Jun 14, 2012 8:04 PM  By

Although direct mail response rates dropped nearly 25% in the past decade, mail campaigns still hold a significant edge over digital channels according to the Direct Marketing Association’s 2012 Response Rate Report.


Response rates for direct mail to an existing customer average 3.4%, compared with 0.12% for email, according to the report. Costs are also higher, which translates to roughly equivalent costs-per-sale/lead for direct mail, email, and paid search.

The DMA augmented its survey data with transactional data from Epsilon and Bizo, adding aggregated data on more than 29 billion emails, and more than 2 billion online display ads. DMA’s Response Rate Report was conducted through a survey that was emailed in April 2012. When the survey closed, DMA had received 481 usable responses.

“With transactional data, we have sample sizes in the millions, even billions of impressions and emails,” Yory Wurmser, DMA’s director of marketing and media insights, said in a release. “Transactional data has an edge on survey data for two reasons: First, sample sizes are big enough that it’s possible to break the data down into more industries, with more significant findings. Second, transactional data tends to be more accurate, since it takes the human element out of the assessment and shows exactly what happened.”

Even though direct mail is less effective in driving response than it was a decade ago, it’s still among the best media for generating overall response, Wurmser added. “This points to its likely continued role as an important medium in the marketing mix, even as the cost effectiveness of digital channels suggests that they will continue to gain budget share.”

Here are some other key findings in the report:

Transactional data show that only 6% of the actions following an online display advertisement occur immediately following a click, which indicates that click-through rate greatly underestimates the impact of online display.

Transactional data show that financial services emails had open rates above 30%, which ranked the highest among industries. Retail (apparel) had open rates averaging 14.7%, which was just below Publishing & Media (14.9%.

For emails, the highest click rate to open rate is for CPG (consumer packaged goods) at 46.5%.

Cost per order or lead for acquisition campaigns were roughly equivalent for direct mail ($51.40), post card ($54.10), email ($55.24), and paid search ($52.58).

Email had the highest ROI (28.5), compared with 7.00 for direct mail.

The highest response rates — nearly 13% to a house list — was produced by telephone marketing. Telephone marketing also had the highest costs: nearly $78 per order or lead for a house list, and $190 for a prospect list.

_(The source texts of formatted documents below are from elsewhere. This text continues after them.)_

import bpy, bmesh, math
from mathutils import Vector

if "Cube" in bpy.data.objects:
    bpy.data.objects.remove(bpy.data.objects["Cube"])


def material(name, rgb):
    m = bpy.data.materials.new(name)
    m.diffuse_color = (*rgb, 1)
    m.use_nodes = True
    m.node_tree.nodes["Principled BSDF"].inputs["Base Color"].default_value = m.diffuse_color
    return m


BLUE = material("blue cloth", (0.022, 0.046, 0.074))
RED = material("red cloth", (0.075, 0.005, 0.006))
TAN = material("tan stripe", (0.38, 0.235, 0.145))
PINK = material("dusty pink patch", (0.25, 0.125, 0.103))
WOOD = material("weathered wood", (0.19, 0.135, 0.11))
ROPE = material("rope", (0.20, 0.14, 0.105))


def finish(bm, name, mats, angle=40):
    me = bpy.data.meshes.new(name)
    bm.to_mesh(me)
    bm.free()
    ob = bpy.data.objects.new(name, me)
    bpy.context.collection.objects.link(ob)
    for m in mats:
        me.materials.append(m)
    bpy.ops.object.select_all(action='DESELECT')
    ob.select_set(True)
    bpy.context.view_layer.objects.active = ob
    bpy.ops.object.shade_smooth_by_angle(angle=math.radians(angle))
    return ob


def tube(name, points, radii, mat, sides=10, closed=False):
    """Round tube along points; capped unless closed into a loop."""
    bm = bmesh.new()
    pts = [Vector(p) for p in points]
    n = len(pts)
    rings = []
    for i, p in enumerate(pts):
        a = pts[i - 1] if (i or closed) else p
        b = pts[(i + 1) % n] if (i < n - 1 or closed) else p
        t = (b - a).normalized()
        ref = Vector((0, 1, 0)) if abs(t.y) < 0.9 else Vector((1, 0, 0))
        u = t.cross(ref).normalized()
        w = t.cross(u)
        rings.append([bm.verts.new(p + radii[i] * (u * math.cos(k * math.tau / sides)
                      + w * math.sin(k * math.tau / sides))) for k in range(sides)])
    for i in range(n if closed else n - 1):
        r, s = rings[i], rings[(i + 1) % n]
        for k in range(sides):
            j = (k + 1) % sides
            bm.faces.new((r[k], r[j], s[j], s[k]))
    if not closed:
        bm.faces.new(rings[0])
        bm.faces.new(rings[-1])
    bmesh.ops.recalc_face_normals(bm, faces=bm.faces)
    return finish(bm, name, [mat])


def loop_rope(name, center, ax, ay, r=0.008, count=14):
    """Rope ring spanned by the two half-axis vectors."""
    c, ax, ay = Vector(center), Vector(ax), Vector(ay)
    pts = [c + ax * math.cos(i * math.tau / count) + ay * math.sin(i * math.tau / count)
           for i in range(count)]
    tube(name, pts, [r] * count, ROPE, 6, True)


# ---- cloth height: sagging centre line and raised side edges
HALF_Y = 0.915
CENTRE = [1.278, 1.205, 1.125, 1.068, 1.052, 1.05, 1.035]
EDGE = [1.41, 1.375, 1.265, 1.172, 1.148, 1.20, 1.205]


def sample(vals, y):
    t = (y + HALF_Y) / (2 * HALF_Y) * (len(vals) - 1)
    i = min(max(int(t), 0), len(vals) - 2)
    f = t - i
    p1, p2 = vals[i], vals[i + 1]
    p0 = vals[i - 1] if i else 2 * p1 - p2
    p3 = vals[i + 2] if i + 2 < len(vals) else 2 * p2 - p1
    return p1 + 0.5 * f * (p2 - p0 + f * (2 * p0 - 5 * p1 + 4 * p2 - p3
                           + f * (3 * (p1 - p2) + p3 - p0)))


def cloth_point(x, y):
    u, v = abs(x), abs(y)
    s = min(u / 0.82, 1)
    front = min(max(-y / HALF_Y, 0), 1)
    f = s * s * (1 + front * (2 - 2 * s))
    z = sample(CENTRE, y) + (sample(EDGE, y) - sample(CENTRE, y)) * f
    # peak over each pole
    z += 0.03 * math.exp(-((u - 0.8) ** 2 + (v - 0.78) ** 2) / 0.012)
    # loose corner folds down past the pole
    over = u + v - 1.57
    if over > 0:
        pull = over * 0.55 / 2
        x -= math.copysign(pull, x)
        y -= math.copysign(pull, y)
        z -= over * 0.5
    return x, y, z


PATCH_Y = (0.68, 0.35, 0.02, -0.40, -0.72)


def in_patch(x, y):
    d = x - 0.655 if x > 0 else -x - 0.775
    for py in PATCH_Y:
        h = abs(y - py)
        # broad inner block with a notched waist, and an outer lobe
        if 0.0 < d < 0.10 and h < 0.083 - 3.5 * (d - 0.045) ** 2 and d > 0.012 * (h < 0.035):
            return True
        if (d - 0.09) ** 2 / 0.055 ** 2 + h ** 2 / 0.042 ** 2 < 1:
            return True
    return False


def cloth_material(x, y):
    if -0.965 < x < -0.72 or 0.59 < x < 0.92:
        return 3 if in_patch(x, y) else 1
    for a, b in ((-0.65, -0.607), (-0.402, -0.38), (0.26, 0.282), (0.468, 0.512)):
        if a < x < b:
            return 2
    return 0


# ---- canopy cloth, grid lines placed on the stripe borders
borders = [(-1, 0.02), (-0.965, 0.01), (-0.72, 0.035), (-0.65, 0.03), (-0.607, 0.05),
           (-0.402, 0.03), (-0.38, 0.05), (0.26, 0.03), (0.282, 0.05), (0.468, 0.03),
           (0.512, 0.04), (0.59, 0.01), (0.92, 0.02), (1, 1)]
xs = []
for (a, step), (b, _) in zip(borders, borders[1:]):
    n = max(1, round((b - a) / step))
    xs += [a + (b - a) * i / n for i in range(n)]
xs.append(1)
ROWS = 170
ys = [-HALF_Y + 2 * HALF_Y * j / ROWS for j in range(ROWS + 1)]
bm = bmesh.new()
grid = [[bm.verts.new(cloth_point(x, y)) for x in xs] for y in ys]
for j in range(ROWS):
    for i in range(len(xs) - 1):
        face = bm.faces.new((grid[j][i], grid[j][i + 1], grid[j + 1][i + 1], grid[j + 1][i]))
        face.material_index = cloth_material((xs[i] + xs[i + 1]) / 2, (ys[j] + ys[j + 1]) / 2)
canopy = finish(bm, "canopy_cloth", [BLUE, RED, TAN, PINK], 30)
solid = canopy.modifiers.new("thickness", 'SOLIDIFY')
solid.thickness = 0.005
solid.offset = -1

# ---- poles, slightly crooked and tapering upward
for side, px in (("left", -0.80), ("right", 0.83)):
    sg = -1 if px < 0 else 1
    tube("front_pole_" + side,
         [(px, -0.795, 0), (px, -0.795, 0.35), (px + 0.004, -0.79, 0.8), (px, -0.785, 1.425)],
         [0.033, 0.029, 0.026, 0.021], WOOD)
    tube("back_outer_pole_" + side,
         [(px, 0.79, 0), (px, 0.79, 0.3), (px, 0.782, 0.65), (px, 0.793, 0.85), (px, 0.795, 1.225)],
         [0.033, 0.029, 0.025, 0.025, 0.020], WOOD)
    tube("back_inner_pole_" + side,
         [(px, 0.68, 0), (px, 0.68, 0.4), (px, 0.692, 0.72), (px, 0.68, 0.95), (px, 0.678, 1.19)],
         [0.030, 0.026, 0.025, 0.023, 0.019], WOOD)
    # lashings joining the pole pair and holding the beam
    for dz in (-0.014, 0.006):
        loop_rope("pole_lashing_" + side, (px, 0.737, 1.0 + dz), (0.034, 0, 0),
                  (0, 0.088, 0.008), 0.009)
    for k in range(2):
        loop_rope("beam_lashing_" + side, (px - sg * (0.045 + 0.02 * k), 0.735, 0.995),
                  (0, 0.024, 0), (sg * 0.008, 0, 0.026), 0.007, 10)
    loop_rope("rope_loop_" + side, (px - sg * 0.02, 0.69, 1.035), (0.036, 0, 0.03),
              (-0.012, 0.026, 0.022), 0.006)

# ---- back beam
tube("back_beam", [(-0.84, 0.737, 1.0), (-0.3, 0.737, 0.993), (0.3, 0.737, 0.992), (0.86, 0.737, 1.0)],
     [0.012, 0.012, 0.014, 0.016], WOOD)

Jim Tierney (jim.tierney@penton.com) is a senior writer for Multichannel Merchant. You can connect with him on Twitter (TierneyMCM) and LinkedIn, or call him at 203-358-4265.